- _Material to process_
____

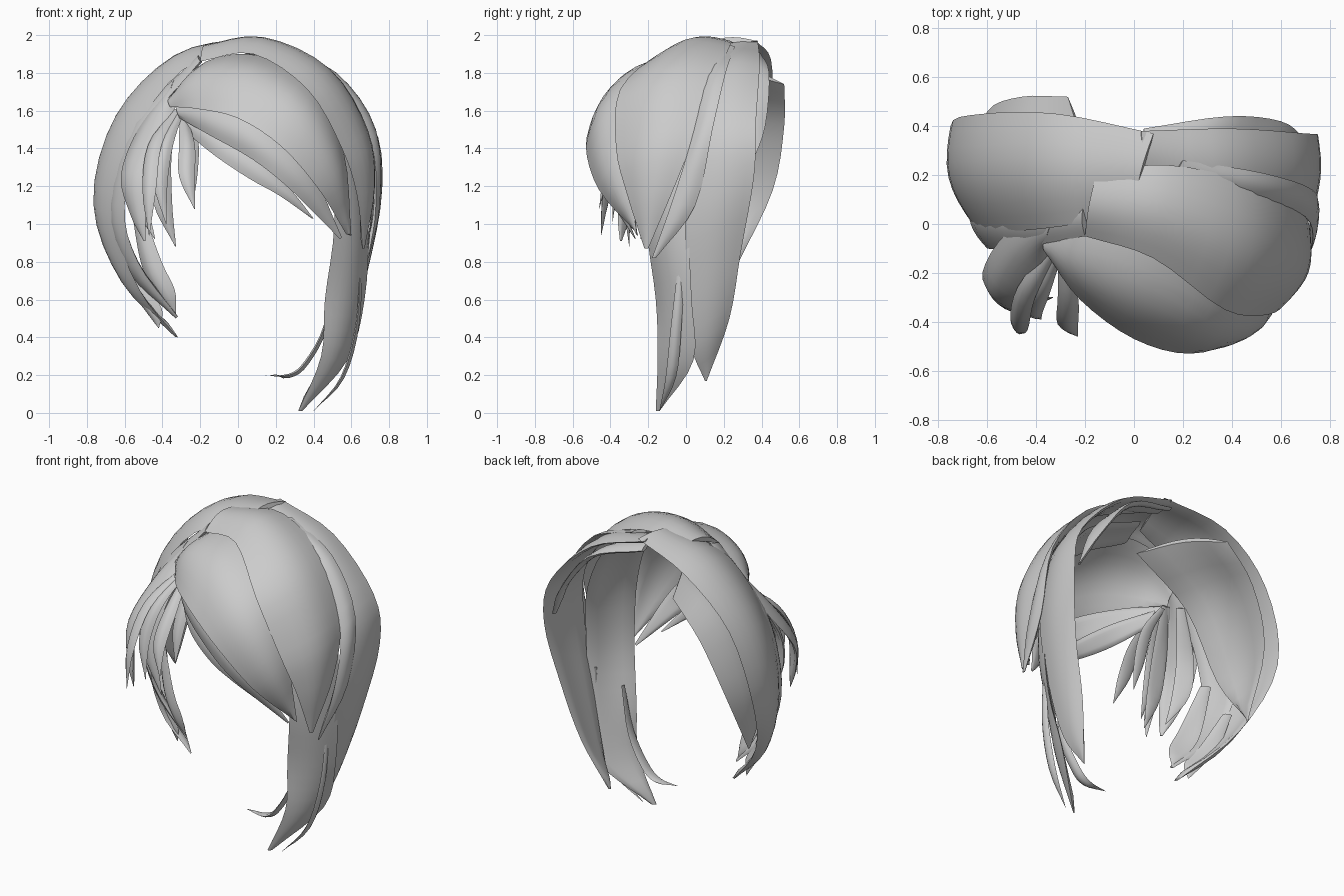
import bpy, math
from mathutils import Vector as V


def spline(pts, steps=4):
    """Smooth path through the guide points."""
    p = [V(q) for q in pts]
    p = [2 * p[0] - p[1]] + p + [2 * p[-1] - p[-2]]
    out = []
    for i in range(1, len(p) - 2):
        a, b, c, d = p[i - 1:i + 3]
        for s in range(steps):
            t = s / steps
            out.append(0.5 * (2 * b + (c - a) * t + (2 * a - 5 * b + 4 * c - d) * t * t
                              + (3 * b - a - 3 * c + d) * t ** 3))
    return out + [p[-2]]


def sheet(name, edge_a, edge_b, bulge=0.12, thick=0.03, cols=8):
    """Closed lens-shaped hair sheet lofted between two guide edges."""
    A, B = spline(edge_a), spline(edge_b)
    mid = [(a + b) / 2 for a, b in zip(A, B)]
    n, ring = len(A), 2 * cols
    verts, faces = [], []
    for i in range(n):
        across = B[i] - A[i]
        w = across.length
        m = mid[i]
        out = m - V((0, 0.05, min(m.z, 1.25)))      # outward from the head
        tan = (mid[min(i + 1, n - 1)] - mid[max(i - 1, 0)]).normalized()
        out -= tan * out.dot(tan)
        if w > 0.025:
            u = across.normalized()
            out -= u * out.dot(u)
        out.normalize()
        th = min(thick, w * 0.35)
        for j in range(ring):
            t = j / cols if j <= cols else (ring - j) / cols
            h = math.sin(math.pi * t) * bulge * w
            if j > cols:
                h -= th * math.sin(math.pi * t) ** 0.5
            verts.append(A[i] + across * t + out * h)
    for i in range(n - 1):
        for j in range(ring):
            k = (j + 1) % ring
            faces.append((i * ring + j, i * ring + k, (i + 1) * ring + k, (i + 1) * ring + j))
    faces += [tuple(range(ring))[::-1], tuple(range((n - 1) * ring, n * ring))]
    me = bpy.data.meshes.new(name)
    me.from_pydata(verts, [], faces)
    ob = bpy.data.objects.new(name, me)
    bpy.context.collection.objects.link(ob)
    bpy.context.view_layer.objects.active = ob
    ob.select_set(True)
    bpy.ops.object.mode_set(mode='EDIT')
    bpy.ops.mesh.select_all(action='SELECT')
    bpy.ops.mesh.normals_make_consistent(inside=False)
    bpy.ops.object.mode_set(mode='OBJECT')
    bpy.ops.object.shade_smooth_by_angle(angle=math.radians(50))
    ob.select_set(False)


def lock(name, path, width, across=(1, 0, 0), bulge=0.25):
    """Narrow pointed lock along one path."""
    last = len(path) - 1
    half = [V(across).normalized() * width / 2 *
            (0.04 if i == last else 0.45 + 0.55 * math.sin(math.pi * i / last)) for i in range(last + 1)]
    sheet(name, [V(p) - h for p, h in zip(path, half)],
          [V(p) + h for p, h in zip(path, half)], bulge, 0.03, 4)


# swept fringe, its upper edge tucked under the crown sheet
sheet("fringe",
      [(-.37, -.07, 1.66), (-.17, -.01, 1.86), (.12, -.06, 1.89), (.40, -.26, 1.72), (.56, -.31, 1.38), (.60, -.26, .94)],
      [(-.36, -.12, 1.62), (-.22, -.31, 1.61), (.00, -.47, 1.56), (.23, -.53, 1.41), (.43, -.46, 1.18), (.57, -.26, .95)],
      0.17)
# layers under the fringe
sheet("fringe_under_upper",
      [(-.33, -.13, 1.62), (-.15, -.30, 1.61), (.10, -.43, 1.51), (.38, -.42, 1.28), (.55, -.27, .93)],
      [(-.31, -.15, 1.56), (-.15, -.32, 1.47), (.08, -.43, 1.34), (.28, -.43, 1.18), (.54, -.27, .92)])
sheet("fringe_under_lower",
      [(-.28, -.15, 1.58), (-.08, -.30, 1.48), (.12, -.38, 1.33), (.28, -.37, 1.18), (.40, -.32, 1.03)],
      [(-.28, -.17, 1.49), (-.12, -.32, 1.36), (.06, -.38, 1.24), (.22, -.38, 1.15), (.39, -.32, 1.03)])

# crown sheet falling to the right side
sheet("crown_sheet",
      [(-.20, -.05, 1.86), (.08, -.14, 1.90), (.37, -.35, 1.71), (.55, -.37, 1.40), (.63, -.31, 1.15), (.66, -.22, .87)],
      [(-.15, .22, 1.94), (.15, .24, 1.96), (.48, .17, 1.80), (.68, .06, 1.50), (.72, -.06, 1.20), (.67, -.20, .87)],
      0.15)
sheet("right_side_lock",
      [(.15, .18, 1.93), (.50, .11, 1.78), (.70, .03, 1.45), (.73, -.08, 1.10), (.69, -.18, .82)],
      [(.20, .26, 1.94), (.52, .21, 1.80), (.73, .14, 1.50), (.74, .05, 1.10), (.69, -.16, .82)])
# long right sheets
sheet("right_back_sheet",
      [(.03, .22, 1.95), (.40, .14, 1.84), (.67, .06, 1.50), (.71, .00, 1.10), (.65, .00, .70), (.56, .03, .35), (.46, .10, .17)],
      [(.03, .38, 1.97), (.40, .39, 1.84), (.70, .37, 1.54), (.75, .36, 1.25), (.68, .29, .85), (.58, .23, .50), (.47, .11, .17)],
      0.08)
sheet("right_long_sheet",
      [(.05, -.03, 1.85), (.34, -.13, 1.70), (.48, -.20, 1.40), (.51, -.21, 1.00), (.46, -.16, .60), (.44, -.15, .30), (.32, -.16, .01)],
      [(.10, .18, 1.89), (.45, .12, 1.74), (.64, .08, 1.40), (.69, .02, 1.00), (.67, .03, .60), (.58, .04, .28), (.34, -.14, .01)])
sheet("right_rear_under_lock",
      [(.04, .33, 1.94), (.32, .33, 1.85), (.58, .32, 1.60), (.69, .32, 1.32)],
      [(.04, .39, 1.91), (.38, .44, 1.80), (.60, .42, 1.52), (.70, .35, 1.32)], 0.06)

# left sheets
sheet("left_back_sheet",
      [(.00, .05, 1.92), (-.30, -.01, 1.81), (-.56, -.03, 1.46), (-.66, .00, 1.05), (-.52, -.05, .65), (-.32, -.02, .40)],
      [(.08, .37, 1.97), (-.31, .45, 1.87), (-.62, .45, 1.59), (-.75, .40, 1.15), (-.63, .20, .75), (-.34, .00, .41)],
      0.13)
sheet("left_side_sheet",
      [(-.20, -.05, 1.86), (-.49, -.10, 1.50), (-.60, -.10, 1.10), (-.53, -.09, .80), (-.32, -.06, .51)],
      [(-.20, .10, 1.89), (-.54, .10, 1.55), (-.68, .10, 1.10), (-.58, .02, .75), (-.33, -.04, .50)])
# wide inner sheet lining the left side and showing at the rear
sheet("left_inner_sheet",
      [(-.02, .00, 1.80), (-.42, -.03, 1.58), (-.61, .02, 1.15), (-.64, .26, .80)],
      [(-.27, .52, 1.74), (-.46, .52, 1.52), (-.60, .46, 1.18), (-.63, .27, .78)], 0.13)
# wide lock at the left temple
sheet("left_temple_lock",
      [(-.34, .00, 1.76), (-.52, -.04, 1.52), (-.62, -.20, 1.26), (-.57, -.29, 1.05), (-.50, -.34, .91)],
      [(-.33, -.09, 1.62), (-.40, -.22, 1.48), (-.48, -.33, 1.27), (-.49, -.36, 1.05), (-.49, -.35, .91)], 0.16)

# narrow locks: path, width, across direction
X, Y, D = (1, 0, 0), (0, 1, 0), (1, -.6, 0)
LOCKS = {
    "right_curl": ([(.50, -.08, .75), (.46, -.10, .46), (.36, -.10, .27), (.27, -.10, .20), (.13, -.10, .20)], .07, Y),
    "right_tail": ([(.65, -.02, .85), (.63, -.05, .48), (.55, -.08, .19), (.40, -.14, .01)], .06, Y),
    "left_tail_upper": ([(-.54, .00, 1.1), (-.46, -.04, .80), (-.39, -.05, .65), (-.33, -.05, .52)], .14, D),
    "left_tail_lower": ([(-.62, .10, .90), (-.54, .03, .68), (-.45, .00, .55), (-.42, -.01, .45)], .12, D),
    "front_lock_outer": ([(-.33, -.10, 1.60), (-.44, -.28, 1.42), (-.47, -.41, 1.18), (-.47, -.45, .94)], .09, D),
    "front_lock_middle": ([(-.32, -.10, 1.60), (-.40, -.24, 1.40), (-.40, -.30, 1.12), (-.33, -.30, .88)], .11, X),
    "front_lock_short": ([(-.31, -.12, 1.58), (-.38, -.28, 1.42), (-.41, -.36, 1.22), (-.38, -.39, 1.0)], .08, X),
    "front_lock_inner": ([(-.29, -.13, 1.56), (-.27, -.30, 1.42), (-.27, -.41, 1.25), (-.23, -.46, 1.08)], .09, X),
    "front_lock_deep": ([(-.30, -.10, 1.58), (-.25, -.18, 1.45), (-.25, -.25, 1.28), (-.24, -.29, 1.10)], .08, X),
    "temple_lock_deep": ([(-.40, -.06, 1.60), (-.52, -.16, 1.35), (-.52, -.20, 1.12), (-.44, -.24, .92)], .11, D),
}
for name, (path, width, across) in LOCKS.items():
    lock(name, path, width, across)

____

- _Problem_
Scan the material above. Copy each line that holds the word "name".

- _Response to the exercise_
def sheet(name, edge_a, edge_b, bulge=0.12, thick=0.03, cols=8):
    me = bpy.data.meshes.new(name)
    ob = bpy.data.objects.new(name, me)
def lock(name, path, width, across=(1, 0, 0), bulge=0.25):
    sheet(name, [V(p) - h for p, h in zip(path, half)],
for name, (path, width, across) in LOCKS.items():
    lock(name, path, width, across)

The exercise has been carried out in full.